▸ **YOUR OBJECTIVE**
From the records below, copy out exactly the lines from the one containing "# merge the coplanar end-wall faces" to the one containing "face(bm, [(x, y, TOP", both included. Add nothing else.

▸ **MATERIAL FOR THIS TASK**
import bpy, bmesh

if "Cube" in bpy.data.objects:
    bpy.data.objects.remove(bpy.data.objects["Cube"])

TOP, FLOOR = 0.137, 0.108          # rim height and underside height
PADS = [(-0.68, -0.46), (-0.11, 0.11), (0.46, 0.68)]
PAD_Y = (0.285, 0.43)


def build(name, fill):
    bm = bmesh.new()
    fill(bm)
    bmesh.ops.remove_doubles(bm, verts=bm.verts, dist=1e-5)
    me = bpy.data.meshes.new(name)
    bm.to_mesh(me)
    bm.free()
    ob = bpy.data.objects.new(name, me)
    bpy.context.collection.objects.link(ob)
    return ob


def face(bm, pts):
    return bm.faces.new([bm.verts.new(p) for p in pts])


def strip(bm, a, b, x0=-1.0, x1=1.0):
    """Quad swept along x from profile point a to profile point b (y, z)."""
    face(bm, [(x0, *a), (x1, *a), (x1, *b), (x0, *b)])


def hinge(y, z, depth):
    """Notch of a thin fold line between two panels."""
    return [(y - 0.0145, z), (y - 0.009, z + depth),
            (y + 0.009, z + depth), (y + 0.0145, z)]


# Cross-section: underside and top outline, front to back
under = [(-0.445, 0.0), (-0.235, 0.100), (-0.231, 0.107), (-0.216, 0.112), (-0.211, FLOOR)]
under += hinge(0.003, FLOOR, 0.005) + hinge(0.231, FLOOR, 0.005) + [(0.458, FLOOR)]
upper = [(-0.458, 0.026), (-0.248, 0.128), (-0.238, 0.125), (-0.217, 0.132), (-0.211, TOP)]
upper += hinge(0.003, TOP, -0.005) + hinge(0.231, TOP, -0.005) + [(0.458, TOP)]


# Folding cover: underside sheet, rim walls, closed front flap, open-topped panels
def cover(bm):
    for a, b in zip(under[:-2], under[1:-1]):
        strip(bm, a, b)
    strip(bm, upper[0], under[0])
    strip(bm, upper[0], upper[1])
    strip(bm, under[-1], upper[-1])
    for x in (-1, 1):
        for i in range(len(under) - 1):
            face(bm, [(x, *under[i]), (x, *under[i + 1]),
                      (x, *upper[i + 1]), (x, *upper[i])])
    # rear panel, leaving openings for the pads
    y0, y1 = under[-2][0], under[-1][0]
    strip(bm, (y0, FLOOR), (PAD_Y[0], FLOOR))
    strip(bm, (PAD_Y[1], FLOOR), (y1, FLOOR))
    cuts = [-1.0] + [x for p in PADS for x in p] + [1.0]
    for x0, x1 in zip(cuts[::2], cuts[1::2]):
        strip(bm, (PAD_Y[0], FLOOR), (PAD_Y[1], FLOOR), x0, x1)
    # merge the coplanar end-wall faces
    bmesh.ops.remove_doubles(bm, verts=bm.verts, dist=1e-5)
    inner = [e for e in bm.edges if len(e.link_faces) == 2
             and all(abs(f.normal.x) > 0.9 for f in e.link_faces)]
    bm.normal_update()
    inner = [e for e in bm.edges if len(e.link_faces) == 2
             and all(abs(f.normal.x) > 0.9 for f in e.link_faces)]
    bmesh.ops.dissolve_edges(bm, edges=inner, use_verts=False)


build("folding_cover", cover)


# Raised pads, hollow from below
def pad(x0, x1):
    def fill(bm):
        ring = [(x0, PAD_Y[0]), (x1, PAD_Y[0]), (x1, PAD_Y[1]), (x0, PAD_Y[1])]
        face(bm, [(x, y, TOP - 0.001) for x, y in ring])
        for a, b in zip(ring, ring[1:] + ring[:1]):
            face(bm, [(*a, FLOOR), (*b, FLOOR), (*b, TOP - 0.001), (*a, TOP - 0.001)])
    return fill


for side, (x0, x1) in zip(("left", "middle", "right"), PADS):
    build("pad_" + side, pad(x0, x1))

▸ **ANSWER FOR THIS EXERCISE**
    # merge the coplanar end-wall faces
    bmesh.ops.remove_doubles(bm, verts=bm.verts, dist=1e-5)
    inner = [e for e in bm.edges if len(e.link_faces) == 2
             and all(abs(f.normal.x) > 0.9 for f in e.link_faces)]
    bm.normal_update()
    inner = [e for e in bm.edges if len(e.link_faces) == 2
             and all(abs(f.normal.x) > 0.9 for f in e.link_faces)]
    bmesh.ops.dissolve_edges(bm, edges=inner, use_verts=False)


build("folding_cover", cover)


# Raised pads, hollow from below
def pad(x0, x1):
    def fill(bm):
        ring = [(x0, PAD_Y[0]), (x1, PAD_Y[0]), (x1, PAD_Y[1]), (x0, PAD_Y[1])]
        face(bm, [(x, y, TOP - 0.001) for x, y in ring])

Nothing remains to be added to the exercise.